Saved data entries
--- START ---
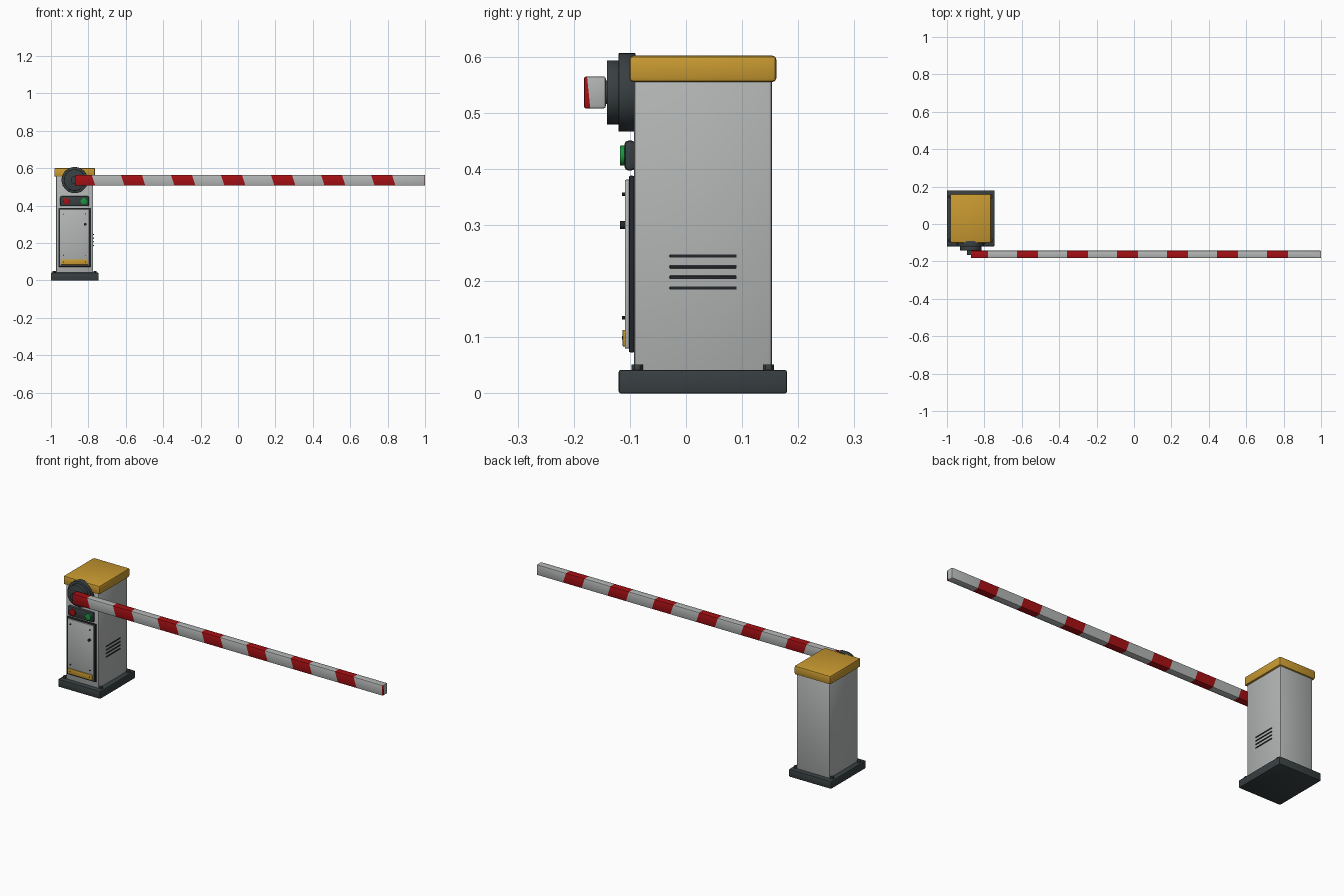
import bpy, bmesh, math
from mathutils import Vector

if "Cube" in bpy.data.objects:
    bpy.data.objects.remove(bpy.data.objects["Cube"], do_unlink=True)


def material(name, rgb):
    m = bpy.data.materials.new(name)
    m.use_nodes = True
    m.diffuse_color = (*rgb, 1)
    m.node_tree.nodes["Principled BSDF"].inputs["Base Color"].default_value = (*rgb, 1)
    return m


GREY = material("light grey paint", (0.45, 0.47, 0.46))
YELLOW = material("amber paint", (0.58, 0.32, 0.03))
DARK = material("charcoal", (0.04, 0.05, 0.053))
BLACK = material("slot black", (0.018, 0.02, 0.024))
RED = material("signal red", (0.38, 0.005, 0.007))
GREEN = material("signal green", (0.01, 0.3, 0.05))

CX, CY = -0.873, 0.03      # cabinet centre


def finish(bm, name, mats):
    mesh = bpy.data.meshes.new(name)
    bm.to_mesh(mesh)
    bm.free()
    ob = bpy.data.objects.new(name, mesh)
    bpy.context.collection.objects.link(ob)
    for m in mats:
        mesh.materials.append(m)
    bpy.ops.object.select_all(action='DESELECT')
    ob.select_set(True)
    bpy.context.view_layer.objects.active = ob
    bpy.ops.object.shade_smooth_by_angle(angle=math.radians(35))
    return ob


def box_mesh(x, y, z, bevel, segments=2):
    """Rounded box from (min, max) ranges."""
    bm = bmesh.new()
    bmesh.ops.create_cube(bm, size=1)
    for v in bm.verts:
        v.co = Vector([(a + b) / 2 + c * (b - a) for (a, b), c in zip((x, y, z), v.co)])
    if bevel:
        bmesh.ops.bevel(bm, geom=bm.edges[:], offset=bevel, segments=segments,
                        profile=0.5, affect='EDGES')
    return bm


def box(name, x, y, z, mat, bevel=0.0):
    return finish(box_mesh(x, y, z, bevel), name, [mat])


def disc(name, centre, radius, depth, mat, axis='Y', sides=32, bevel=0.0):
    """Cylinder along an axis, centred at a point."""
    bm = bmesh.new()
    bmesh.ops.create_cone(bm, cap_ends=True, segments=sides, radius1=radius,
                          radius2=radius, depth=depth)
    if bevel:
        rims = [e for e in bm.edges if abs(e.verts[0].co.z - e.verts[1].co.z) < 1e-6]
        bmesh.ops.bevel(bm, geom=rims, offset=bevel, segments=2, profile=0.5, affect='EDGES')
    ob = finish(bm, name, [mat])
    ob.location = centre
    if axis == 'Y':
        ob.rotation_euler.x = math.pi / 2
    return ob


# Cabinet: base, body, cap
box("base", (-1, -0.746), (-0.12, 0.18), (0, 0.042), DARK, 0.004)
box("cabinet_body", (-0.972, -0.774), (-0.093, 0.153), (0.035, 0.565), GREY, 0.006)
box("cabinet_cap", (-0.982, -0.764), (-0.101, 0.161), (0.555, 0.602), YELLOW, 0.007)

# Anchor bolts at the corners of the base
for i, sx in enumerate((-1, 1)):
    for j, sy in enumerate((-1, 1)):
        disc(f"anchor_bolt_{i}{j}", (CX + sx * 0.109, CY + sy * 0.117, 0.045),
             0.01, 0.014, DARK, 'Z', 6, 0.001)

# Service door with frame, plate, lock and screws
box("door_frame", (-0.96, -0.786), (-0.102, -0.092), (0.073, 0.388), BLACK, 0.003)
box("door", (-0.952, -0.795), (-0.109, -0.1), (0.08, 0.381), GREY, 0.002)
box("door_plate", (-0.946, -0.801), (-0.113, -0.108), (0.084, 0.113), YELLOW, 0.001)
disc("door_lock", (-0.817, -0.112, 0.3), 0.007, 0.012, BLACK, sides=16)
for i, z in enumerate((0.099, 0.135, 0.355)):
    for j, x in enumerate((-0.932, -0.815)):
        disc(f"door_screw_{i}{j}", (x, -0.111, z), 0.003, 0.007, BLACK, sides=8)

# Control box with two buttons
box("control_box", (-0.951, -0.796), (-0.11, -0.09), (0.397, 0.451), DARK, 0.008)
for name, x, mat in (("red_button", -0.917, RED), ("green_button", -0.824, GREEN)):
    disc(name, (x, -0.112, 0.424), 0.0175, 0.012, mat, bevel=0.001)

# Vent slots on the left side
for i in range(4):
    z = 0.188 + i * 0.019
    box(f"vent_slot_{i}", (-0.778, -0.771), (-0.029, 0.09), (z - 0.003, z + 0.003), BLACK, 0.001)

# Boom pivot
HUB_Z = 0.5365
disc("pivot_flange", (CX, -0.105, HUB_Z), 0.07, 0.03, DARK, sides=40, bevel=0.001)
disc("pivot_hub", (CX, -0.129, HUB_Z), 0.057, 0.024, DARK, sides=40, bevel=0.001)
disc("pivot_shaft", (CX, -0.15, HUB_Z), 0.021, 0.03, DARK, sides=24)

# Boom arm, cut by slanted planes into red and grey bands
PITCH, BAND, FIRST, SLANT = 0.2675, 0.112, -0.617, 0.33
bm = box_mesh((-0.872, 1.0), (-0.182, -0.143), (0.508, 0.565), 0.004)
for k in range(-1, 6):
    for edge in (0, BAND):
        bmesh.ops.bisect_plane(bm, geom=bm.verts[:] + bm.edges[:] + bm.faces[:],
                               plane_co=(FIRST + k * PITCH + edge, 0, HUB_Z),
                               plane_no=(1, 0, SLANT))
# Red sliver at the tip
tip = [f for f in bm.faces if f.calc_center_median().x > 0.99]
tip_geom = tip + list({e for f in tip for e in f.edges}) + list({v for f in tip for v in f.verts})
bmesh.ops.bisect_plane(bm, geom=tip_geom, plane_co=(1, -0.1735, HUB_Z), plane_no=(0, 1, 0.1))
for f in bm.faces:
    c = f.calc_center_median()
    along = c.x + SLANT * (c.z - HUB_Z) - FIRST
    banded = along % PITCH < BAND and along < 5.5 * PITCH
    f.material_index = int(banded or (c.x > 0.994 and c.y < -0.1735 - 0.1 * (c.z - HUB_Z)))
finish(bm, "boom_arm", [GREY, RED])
--- END ---
_Action item:_
Collect the complete line wherever the string "finish" appears in the records.

_Task answer:_
def finish(bm, name, mats):
    return finish(box_mesh(x, y, z, bevel), name, [mat])
    ob = finish(bm, name, [mat])
finish(bm, "boom_arm", [GREY, RED])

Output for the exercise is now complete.